Start of Supplied records
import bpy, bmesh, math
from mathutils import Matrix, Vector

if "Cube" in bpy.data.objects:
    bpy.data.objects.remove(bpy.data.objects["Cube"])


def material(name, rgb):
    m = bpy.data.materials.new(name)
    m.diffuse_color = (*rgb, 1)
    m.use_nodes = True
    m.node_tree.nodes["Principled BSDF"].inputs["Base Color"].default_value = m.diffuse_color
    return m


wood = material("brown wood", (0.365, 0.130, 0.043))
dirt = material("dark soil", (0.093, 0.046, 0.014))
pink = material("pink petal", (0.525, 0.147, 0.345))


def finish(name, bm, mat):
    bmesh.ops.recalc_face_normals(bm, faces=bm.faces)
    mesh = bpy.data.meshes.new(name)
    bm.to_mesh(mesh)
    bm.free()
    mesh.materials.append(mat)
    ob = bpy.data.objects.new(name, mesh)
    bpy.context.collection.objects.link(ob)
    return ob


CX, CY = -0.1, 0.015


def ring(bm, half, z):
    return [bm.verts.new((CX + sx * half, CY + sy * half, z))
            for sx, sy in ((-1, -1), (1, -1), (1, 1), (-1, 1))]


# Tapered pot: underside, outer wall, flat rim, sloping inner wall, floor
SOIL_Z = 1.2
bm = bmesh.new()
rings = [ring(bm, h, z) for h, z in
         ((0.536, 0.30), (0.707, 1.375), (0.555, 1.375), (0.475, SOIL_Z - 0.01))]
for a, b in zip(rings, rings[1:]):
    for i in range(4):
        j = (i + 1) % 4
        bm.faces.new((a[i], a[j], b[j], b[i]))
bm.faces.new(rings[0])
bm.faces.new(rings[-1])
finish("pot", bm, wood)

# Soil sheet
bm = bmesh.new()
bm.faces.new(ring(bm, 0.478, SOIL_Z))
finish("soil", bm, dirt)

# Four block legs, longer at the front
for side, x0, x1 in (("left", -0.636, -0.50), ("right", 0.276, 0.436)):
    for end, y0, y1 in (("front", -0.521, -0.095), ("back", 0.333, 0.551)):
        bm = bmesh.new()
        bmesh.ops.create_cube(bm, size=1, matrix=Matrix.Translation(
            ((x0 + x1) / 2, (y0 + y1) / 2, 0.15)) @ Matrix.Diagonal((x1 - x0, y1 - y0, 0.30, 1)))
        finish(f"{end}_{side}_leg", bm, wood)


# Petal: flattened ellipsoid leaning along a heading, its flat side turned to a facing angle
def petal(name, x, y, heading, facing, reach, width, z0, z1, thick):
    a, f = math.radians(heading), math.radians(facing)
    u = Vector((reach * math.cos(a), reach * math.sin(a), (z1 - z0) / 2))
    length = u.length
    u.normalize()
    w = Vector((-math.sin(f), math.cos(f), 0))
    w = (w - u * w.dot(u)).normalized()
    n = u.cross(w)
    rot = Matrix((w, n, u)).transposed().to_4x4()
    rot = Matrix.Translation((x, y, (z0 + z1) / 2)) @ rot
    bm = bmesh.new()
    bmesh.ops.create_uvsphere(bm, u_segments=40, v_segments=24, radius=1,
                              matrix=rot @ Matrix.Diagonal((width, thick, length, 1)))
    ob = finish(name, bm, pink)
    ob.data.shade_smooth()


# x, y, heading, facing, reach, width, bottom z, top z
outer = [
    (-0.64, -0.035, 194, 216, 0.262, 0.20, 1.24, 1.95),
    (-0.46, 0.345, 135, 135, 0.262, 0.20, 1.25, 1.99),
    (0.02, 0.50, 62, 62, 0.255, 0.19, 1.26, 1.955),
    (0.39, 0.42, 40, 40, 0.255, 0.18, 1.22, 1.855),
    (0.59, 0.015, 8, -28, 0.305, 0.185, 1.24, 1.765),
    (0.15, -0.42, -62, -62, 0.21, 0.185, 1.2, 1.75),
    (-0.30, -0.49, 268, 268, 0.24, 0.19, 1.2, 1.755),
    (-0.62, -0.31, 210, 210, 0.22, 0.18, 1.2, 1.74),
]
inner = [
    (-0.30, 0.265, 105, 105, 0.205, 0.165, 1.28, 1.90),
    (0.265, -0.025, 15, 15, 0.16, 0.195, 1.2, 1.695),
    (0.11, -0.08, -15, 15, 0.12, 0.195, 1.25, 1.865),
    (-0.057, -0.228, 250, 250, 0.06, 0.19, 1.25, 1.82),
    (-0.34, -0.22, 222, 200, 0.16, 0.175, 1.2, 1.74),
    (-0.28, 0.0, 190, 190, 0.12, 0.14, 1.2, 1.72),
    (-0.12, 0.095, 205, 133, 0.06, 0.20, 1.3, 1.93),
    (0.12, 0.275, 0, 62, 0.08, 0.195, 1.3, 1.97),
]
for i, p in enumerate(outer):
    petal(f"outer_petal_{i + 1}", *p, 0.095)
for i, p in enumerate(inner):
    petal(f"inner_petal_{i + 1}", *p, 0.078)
End of Supplied records
Work instruction:
Set down each line of the material above without a single alteration.

Solved problem:
import bpy, bmesh, math
from mathutils import Matrix, Vector

if "Cube" in bpy.data.objects:
    bpy.data.objects.remove(bpy.data.objects["Cube"])


def material(name, rgb):
    m = bpy.data.materials.new(name)
    m.diffuse_color = (*rgb, 1)
    m.use_nodes = True
    m.node_tree.nodes["Principled BSDF"].inputs["Base Color"].default_value = m.diffuse_color
    return m


wood = material("brown wood", (0.365, 0.130, 0.043))
dirt = material("dark soil", (0.093, 0.046, 0.014))
pink = material("pink petal", (0.525, 0.147, 0.345))


def finish(name, bm, mat):
    bmesh.ops.recalc_face_normals(bm, faces=bm.faces)
    mesh = bpy.data.meshes.new(name)
    bm.to_mesh(mesh)
    bm.free()
    mesh.materials.append(mat)
    ob = bpy.data.objects.new(name, mesh)
    bpy.context.collection.objects.link(ob)
    return ob


CX, CY = -0.1, 0.015


def ring(bm, half, z):
    return [bm.verts.new((CX + sx * half, CY + sy * half, z))
            for sx, sy in ((-1, -1), (1, -1), (1, 1), (-1, 1))]


# Tapered pot: underside, outer wall, flat rim, sloping inner wall, floor
SOIL_Z = 1.2
bm = bmesh.new()
rings = [ring(bm, h, z) for h, z in
         ((0.536, 0.30), (0.707, 1.375), (0.555, 1.375), (0.475, SOIL_Z - 0.01))]
for a, b in zip(rings, rings[1:]):
    for i in range(4):
        j = (i + 1) % 4
        bm.faces.new((a[i], a[j], b[j], b[i]))
bm.faces.new(rings[0])
bm.faces.new(rings[-1])
finish("pot", bm, wood)

# Soil sheet
bm = bmesh.new()
bm.faces.new(ring(bm, 0.478, SOIL_Z))
finish("soil", bm, dirt)

# Four block legs, longer at the front
for side, x0, x1 in (("left", -0.636, -0.50), ("right", 0.276, 0.436)):
    for end, y0, y1 in (("front", -0.521, -0.095), ("back", 0.333, 0.551)):
        bm = bmesh.new()
        bmesh.ops.create_cube(bm, size=1, matrix=Matrix.Translation(
            ((x0 + x1) / 2, (y0 + y1) / 2, 0.15)) @ Matrix.Diagonal((x1 - x0, y1 - y0, 0.30, 1)))
        finish(f"{end}_{side}_leg", bm, wood)


# Petal: flattened ellipsoid leaning along a heading, its flat side turned to a facing angle
def petal(name, x, y, heading, facing, reach, width, z0, z1, thick):
    a, f = math.radians(heading), math.radians(facing)
    u = Vector((reach * math.cos(a), reach * math.sin(a), (z1 - z0) / 2))
    length = u.length
    u.normalize()
    w = Vector((-math.sin(f), math.cos(f), 0))
    w = (w - u * w.dot(u)).normalized()
    n = u.cross(w)
    rot = Matrix((w, n, u)).transposed().to_4x4()
    rot = Matrix.Translation((x, y, (z0 + z1) / 2)) @ rot
    bm = bmesh.new()
    bmesh.ops.create_uvsphere(bm, u_segments=40, v_segments=24, radius=1,
                              matrix=rot @ Matrix.Diagonal((width, thick, length, 1)))
    ob = finish(name, bm, pink)
    ob.data.shade_smooth()


# x, y, heading, facing, reach, width, bottom z, top z
outer = [
    (-0.64, -0.035, 194, 216, 0.262, 0.20, 1.24, 1.95),
    (-0.46, 0.345, 135, 135, 0.262, 0.20, 1.25, 1.99),
    (0.02, 0.50, 62, 62, 0.255, 0.19, 1.26, 1.955),
    (0.39, 0.42, 40, 40, 0.255, 0.18, 1.22, 1.855),
    (0.59, 0.015, 8, -28, 0.305, 0.185, 1.24, 1.765),
    (0.15, -0.42, -62, -62, 0.21, 0.185, 1.2, 1.75),
    (-0.30, -0.49, 268, 268, 0.24, 0.19, 1.2, 1.755),
    (-0.62, -0.31, 210, 210, 0.22, 0.18, 1.2, 1.74),
]
inner = [
    (-0.30, 0.265, 105, 105, 0.205, 0.165, 1.28, 1.90),
    (0.265, -0.025, 15, 15, 0.16, 0.195, 1.2, 1.695),
    (0.11, -0.08, -15, 15, 0.12, 0.195, 1.25, 1.865),
    (-0.057, -0.228, 250, 250, 0.06, 0.19, 1.25, 1.82),
    (-0.34, -0.22, 222, 200, 0.16, 0.175, 1.2, 1.74),
    (-0.28, 0.0, 190, 190, 0.12, 0.14, 1.2, 1.72),
    (-0.12, 0.095, 205, 133, 0.06, 0.20, 1.3, 1.93),
    (0.12, 0.275, 0, 62, 0.08, 0.195, 1.3, 1.97),
]
for i, p in enumerate(outer):
    petal(f"outer_petal_{i + 1}", *p, 0.095)
for i, p in enumerate(inner):
    petal(f"inner_petal_{i + 1}", *p, 0.078)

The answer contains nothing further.